The story centers around the reclusive Steven Tudor (Aral Gribble), whose entire world consists of working from home creating indices (that's the plural of index) for his boss, publisher Katherine Rapell (Julia Glander). Aside from his pushy employer, the only visitor who ever seems to cross his threshold is his friend and neighbor Amy Mathias (Leslie Hull)... until graduate student Zoe Pryce (Maggie Meyer) moves in down the hall and begins to open up his tiny world to things he didn't even know he was missing.
First things first: I can't say that I loved the script. There are some genuinely touching and funny moments, but a good deal of the conflict feels a bit contrived, sort of whipping itself into a frenzy out of nowhere because we're supposed to have a climax now, and Katherine's motives never quite come into focus in a way that justifies the suddenly heightened stakes. On top of the script issues, the production suffers a bit from a sort of general pacing problem - with a bit too much air in conversations to give them the quick crispness that I think the writer wanted (though I suspect this is something that will remedy itself over the course of the run). And I fear that director Chantel Gaidica danced along the surface of the script in a few places, missing some of the opportunities for deeper nuances in the storytelling - though I do think she did much more with the script than the playwright built in. Still, despite some of the hang-ups, the performance is generally quite charming and fun - due in no small part to the excellent work of Aral Gribble as Steven. In a role that could easily have become a nerdy, nebbishy stereotype, Gribble brings a delicate vulnerability that endears him to the audience and makes his journey really matter despite the shortcomings of the playwright. He is funny and timid and brave and true, and an awful lot of fun to watch. The bombastic Leslie Hull as his friend Amy is a great foil for Gribble's sweet shut-in, blowing in and out of his apartment with energy and life. And though I think that the production missed some opportunities to deepen this character, she is generally very likeable. Maggie Meyer's Zoe has a natural, down-to-earth approachability about her. There are times when she plays the "sweet ingenue" card a little too heavily, but generally her ease and openness make her someone we really root for. Julia Glander has her moments as Steven's abrasive publisher boss Katherine, but she is overall a little over-the-top for my taste - she rarely seems to be playing in quite the same world as the rest of the characters.
While I did have some issues with the production, all in all, the visual world of the play is really spot on. Brandon Newton's deliciously cluttered scenic design puts us smack dab inside Steven's apartment... or maybe it's his brain... or maybe it's both. No doubt a (very effective) collaboration with props designer Amanda Ewing, there is hardly a surface unused, and the cockeyed angles and labyrinthine shelf layout provides a rich setting for the action of the play. Colleen Ryan-Peters's costume design is creative and functional. It's sort of a shame that her playful fantasy costumes don't get more stage time, but the real world characters also look pretty darn good. And I'll just go ahead and say it: I kind of wanted all of Zoe's costumes (green party dress... you will be mine). Brian Scruggs's lighting design, though minimal, reinforces the action of the play handily, and I particularly like the depth added to the maze by the judicious use of a few bare bulbs. Throw in Quintessa Gallinat's energetic sound design, and you've got a technical world that really does a lot to bring this show to life.
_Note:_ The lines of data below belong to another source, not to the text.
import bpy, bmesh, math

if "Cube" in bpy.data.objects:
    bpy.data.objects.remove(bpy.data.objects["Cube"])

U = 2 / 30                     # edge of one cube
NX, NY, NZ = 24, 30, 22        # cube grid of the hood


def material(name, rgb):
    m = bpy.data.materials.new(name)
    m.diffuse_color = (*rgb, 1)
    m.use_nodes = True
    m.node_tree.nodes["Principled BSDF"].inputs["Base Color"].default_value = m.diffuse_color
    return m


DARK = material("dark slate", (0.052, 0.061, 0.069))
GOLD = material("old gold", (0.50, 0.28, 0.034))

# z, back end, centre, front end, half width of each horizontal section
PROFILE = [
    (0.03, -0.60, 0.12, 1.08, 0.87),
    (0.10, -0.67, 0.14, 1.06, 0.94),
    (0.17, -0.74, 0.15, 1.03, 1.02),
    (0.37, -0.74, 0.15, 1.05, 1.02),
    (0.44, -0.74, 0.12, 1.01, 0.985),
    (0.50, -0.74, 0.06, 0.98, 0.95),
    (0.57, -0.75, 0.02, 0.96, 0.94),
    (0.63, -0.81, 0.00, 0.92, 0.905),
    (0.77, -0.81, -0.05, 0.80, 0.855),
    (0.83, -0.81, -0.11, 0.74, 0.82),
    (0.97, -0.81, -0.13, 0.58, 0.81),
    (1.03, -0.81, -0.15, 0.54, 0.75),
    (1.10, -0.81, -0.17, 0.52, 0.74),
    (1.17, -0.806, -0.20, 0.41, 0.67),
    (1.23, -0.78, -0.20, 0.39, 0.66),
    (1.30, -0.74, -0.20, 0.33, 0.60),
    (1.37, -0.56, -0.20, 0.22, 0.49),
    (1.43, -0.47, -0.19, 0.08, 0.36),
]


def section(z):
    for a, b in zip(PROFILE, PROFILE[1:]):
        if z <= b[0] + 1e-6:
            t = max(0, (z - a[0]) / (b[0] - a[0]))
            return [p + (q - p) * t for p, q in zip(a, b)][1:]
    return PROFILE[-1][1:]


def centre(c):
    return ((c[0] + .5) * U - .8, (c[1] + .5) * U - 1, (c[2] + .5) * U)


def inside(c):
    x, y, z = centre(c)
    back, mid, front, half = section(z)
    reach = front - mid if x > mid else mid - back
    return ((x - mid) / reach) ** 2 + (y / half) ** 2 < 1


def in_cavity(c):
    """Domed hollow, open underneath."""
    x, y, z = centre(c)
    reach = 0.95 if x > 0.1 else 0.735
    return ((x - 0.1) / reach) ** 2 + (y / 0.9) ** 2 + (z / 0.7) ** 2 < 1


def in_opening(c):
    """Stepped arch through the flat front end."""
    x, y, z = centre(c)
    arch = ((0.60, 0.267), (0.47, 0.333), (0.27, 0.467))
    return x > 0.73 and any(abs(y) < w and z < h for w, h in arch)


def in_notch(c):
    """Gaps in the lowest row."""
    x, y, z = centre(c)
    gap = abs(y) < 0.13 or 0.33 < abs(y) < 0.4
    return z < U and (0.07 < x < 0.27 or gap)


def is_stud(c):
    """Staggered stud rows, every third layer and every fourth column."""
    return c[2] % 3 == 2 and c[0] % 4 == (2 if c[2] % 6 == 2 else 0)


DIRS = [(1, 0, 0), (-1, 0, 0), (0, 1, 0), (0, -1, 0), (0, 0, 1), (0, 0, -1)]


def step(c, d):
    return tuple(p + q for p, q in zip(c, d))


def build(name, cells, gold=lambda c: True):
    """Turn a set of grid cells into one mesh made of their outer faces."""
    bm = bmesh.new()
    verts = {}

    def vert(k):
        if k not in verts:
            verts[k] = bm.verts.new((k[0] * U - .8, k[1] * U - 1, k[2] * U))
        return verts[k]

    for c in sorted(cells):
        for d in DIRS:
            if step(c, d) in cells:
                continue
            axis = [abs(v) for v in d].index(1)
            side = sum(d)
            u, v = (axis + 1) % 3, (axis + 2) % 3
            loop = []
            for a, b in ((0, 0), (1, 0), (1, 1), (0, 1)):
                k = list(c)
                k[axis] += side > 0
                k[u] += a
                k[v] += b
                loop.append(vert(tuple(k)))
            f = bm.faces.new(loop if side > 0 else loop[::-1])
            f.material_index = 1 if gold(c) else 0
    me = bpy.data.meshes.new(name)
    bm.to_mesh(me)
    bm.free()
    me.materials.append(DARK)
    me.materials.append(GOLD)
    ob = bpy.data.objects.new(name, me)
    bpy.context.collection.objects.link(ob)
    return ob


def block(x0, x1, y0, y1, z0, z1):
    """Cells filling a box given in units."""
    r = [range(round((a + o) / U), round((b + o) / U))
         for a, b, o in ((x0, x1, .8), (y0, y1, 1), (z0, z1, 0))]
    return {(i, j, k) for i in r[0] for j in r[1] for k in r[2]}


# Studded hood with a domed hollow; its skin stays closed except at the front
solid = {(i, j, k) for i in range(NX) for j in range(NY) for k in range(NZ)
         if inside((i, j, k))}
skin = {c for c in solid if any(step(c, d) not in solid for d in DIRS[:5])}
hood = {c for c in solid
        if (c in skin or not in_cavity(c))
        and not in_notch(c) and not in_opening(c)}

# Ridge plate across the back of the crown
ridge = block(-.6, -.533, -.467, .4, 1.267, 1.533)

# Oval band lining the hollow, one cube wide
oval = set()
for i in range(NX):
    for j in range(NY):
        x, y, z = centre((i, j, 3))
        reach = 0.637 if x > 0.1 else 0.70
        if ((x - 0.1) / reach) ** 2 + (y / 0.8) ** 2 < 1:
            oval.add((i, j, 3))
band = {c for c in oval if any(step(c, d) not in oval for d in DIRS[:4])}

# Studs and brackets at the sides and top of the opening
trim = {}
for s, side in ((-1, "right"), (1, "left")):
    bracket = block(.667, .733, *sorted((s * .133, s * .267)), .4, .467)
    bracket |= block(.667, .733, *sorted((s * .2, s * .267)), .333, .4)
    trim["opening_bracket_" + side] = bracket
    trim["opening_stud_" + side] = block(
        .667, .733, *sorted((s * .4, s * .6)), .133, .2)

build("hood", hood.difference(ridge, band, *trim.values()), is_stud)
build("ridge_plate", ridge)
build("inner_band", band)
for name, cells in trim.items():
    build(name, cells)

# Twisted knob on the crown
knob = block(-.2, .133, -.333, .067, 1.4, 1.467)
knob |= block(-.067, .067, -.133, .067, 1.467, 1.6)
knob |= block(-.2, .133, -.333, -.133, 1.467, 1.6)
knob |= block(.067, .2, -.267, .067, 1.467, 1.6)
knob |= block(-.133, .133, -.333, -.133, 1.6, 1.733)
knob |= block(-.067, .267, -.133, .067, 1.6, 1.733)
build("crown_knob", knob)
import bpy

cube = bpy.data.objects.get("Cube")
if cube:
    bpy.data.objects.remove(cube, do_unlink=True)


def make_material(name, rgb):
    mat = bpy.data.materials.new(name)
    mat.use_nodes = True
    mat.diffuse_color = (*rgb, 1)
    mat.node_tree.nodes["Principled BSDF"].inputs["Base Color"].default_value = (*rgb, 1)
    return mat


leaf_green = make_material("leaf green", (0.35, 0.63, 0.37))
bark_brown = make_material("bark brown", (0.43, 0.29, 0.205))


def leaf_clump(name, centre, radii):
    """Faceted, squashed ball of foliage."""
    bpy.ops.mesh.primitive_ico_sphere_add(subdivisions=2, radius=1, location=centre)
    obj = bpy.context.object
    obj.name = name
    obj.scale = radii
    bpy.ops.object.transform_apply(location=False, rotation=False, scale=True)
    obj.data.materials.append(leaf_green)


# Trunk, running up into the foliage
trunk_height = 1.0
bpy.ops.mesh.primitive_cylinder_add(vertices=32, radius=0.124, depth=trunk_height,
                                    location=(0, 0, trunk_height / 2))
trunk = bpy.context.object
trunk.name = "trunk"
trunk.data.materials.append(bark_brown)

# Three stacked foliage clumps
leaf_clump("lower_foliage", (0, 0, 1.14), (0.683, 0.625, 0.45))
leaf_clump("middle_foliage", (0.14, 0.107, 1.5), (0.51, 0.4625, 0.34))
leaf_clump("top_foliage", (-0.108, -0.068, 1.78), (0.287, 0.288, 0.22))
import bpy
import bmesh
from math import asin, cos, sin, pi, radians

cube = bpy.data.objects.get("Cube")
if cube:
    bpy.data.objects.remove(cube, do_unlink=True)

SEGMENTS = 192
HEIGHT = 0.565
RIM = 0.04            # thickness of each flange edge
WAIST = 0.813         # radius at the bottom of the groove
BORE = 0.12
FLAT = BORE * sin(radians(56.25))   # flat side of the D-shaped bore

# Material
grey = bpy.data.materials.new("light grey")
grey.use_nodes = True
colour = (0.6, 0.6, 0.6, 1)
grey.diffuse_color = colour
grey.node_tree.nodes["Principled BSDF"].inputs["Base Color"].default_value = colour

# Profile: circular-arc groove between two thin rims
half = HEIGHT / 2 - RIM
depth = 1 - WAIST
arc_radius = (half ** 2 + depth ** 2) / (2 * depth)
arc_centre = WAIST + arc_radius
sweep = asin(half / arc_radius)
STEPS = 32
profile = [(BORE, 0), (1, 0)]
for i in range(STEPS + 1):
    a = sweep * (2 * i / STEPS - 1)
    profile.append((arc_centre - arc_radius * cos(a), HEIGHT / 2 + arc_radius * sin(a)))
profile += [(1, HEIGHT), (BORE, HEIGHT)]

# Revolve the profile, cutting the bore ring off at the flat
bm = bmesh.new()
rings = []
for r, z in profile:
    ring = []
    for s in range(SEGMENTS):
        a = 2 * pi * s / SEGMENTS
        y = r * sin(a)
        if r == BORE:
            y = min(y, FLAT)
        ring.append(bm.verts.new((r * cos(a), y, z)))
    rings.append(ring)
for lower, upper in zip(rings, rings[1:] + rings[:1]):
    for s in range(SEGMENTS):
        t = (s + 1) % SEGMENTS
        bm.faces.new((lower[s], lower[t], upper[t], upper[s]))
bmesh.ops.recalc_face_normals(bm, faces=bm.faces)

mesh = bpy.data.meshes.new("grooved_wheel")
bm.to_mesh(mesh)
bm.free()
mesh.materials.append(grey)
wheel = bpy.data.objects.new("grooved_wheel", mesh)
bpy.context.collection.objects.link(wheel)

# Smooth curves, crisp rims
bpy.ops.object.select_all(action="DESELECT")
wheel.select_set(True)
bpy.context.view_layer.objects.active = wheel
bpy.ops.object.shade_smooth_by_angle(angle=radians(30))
It's interesting, I didn't really expect to find a contemporary political message in this play - and I certainly don't think that anyone at Tipping Point remotely intended one, and it even seems fairly likely that I could be the only person who might make this connection - but I couldn't help leaving the theatre thinking about the recent conversations in the media surrounding the nerdy "nice guy" underdogs and whether or not they are simply "owed" the pretty girl in the end because that's how it happens in the movies. In this sense, The Red King's Dream ended up being inadvertently well timed to be a part of that conversation. And though the script has some bumps, and the show isn't perfect, what it does do is provide a genuinely warm, thoughtful, and often funny production that ends up providing a narrative that is a welcome something different, and a thoroughly enjoyable evening at the theatre.
The Red King's Dream by David Belke (Director: Chantel Gaidica) continues at Tipping Point Theatre through June 29. Tickets range from $27-$32. For more information, visit http://www.tippingpointtheatre.com/.